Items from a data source
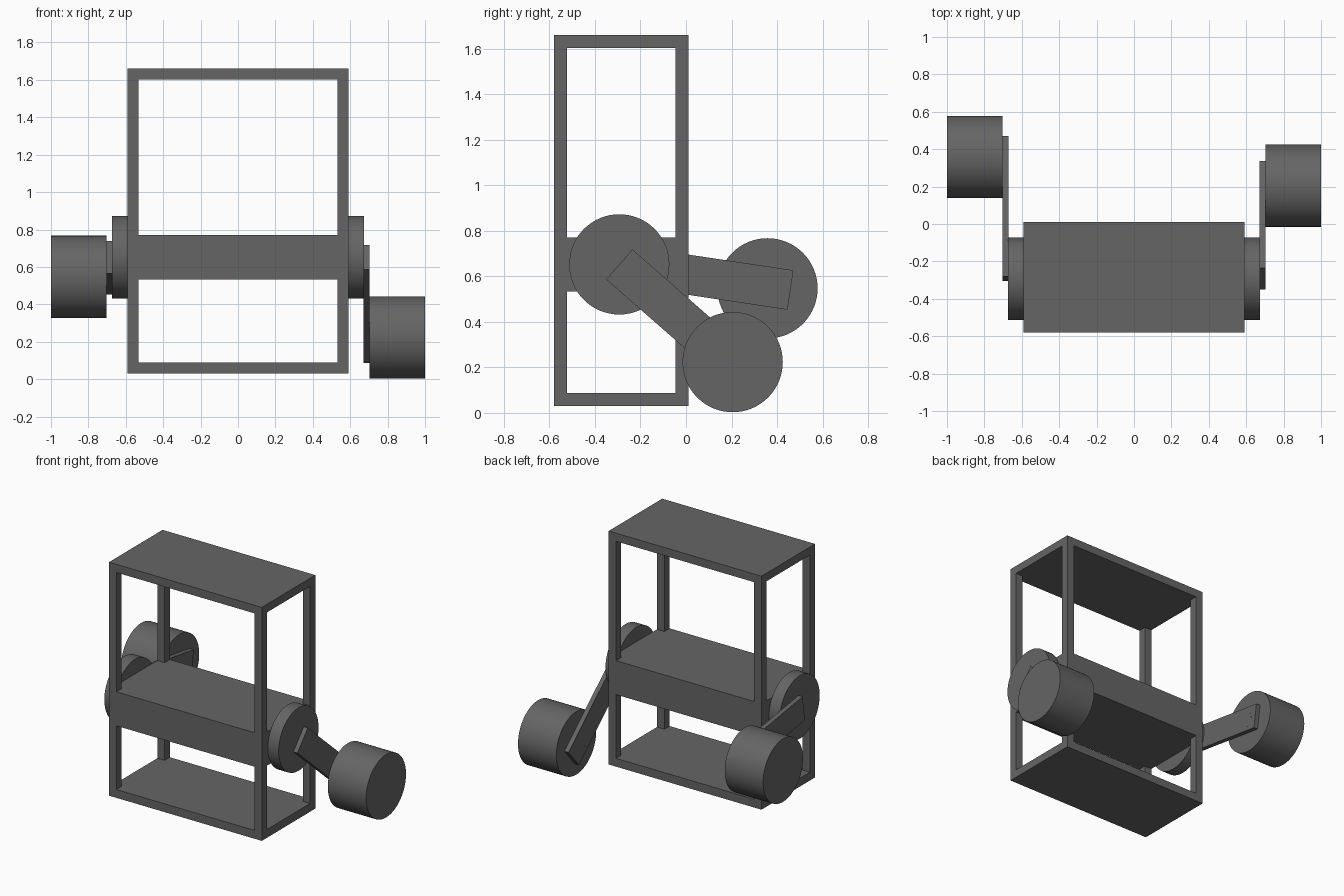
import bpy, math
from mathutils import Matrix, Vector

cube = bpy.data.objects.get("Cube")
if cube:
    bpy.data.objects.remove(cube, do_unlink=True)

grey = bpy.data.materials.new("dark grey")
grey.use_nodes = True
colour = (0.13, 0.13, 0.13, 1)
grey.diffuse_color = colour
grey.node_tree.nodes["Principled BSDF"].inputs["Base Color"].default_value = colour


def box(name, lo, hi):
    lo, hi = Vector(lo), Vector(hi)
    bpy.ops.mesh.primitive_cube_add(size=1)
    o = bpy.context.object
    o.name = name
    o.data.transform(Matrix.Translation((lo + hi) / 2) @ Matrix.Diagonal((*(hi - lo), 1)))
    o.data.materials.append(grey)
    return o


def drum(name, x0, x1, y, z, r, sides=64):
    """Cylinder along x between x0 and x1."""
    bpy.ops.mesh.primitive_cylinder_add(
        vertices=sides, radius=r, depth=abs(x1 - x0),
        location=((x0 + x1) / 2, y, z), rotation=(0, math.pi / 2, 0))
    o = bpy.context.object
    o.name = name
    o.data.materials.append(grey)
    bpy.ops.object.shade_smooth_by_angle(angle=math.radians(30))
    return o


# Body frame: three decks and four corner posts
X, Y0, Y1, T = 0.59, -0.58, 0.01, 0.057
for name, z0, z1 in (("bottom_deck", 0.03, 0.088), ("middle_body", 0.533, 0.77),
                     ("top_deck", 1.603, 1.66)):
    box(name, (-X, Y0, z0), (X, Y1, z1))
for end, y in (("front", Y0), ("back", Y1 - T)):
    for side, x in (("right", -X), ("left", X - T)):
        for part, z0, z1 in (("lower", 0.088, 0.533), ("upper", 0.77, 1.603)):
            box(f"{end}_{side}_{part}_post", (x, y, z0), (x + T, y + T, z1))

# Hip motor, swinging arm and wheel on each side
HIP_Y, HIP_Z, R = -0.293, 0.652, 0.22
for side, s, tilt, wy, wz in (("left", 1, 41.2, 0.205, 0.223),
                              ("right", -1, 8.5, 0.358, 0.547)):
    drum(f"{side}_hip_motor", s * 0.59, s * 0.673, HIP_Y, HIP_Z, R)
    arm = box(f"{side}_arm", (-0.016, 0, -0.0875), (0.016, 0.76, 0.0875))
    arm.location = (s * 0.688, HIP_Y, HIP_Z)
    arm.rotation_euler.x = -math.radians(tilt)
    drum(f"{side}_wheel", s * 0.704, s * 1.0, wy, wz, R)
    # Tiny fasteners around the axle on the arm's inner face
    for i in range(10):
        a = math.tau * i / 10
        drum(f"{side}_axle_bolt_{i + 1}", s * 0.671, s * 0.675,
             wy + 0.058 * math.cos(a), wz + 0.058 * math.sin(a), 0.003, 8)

* Exercise requirements: Going back to the entries above, set down exactly the lines that begin at the one with "bpy.ops.mesh.primitive_cube_add(size=1)" and end at the one with "along x between", both included, and nothing else.

* Solution to this exercise:
    bpy.ops.mesh.primitive_cube_add(size=1)
    o = bpy.context.object
    o.name = name
    o.data.transform(Matrix.Translation((lo + hi) / 2) @ Matrix.Diagonal((*(hi - lo), 1)))
    o.data.materials.append(grey)
    return o


def drum(name, x0, x1, y, z, r, sides=64):
    """Cylinder along x between x0 and x1."""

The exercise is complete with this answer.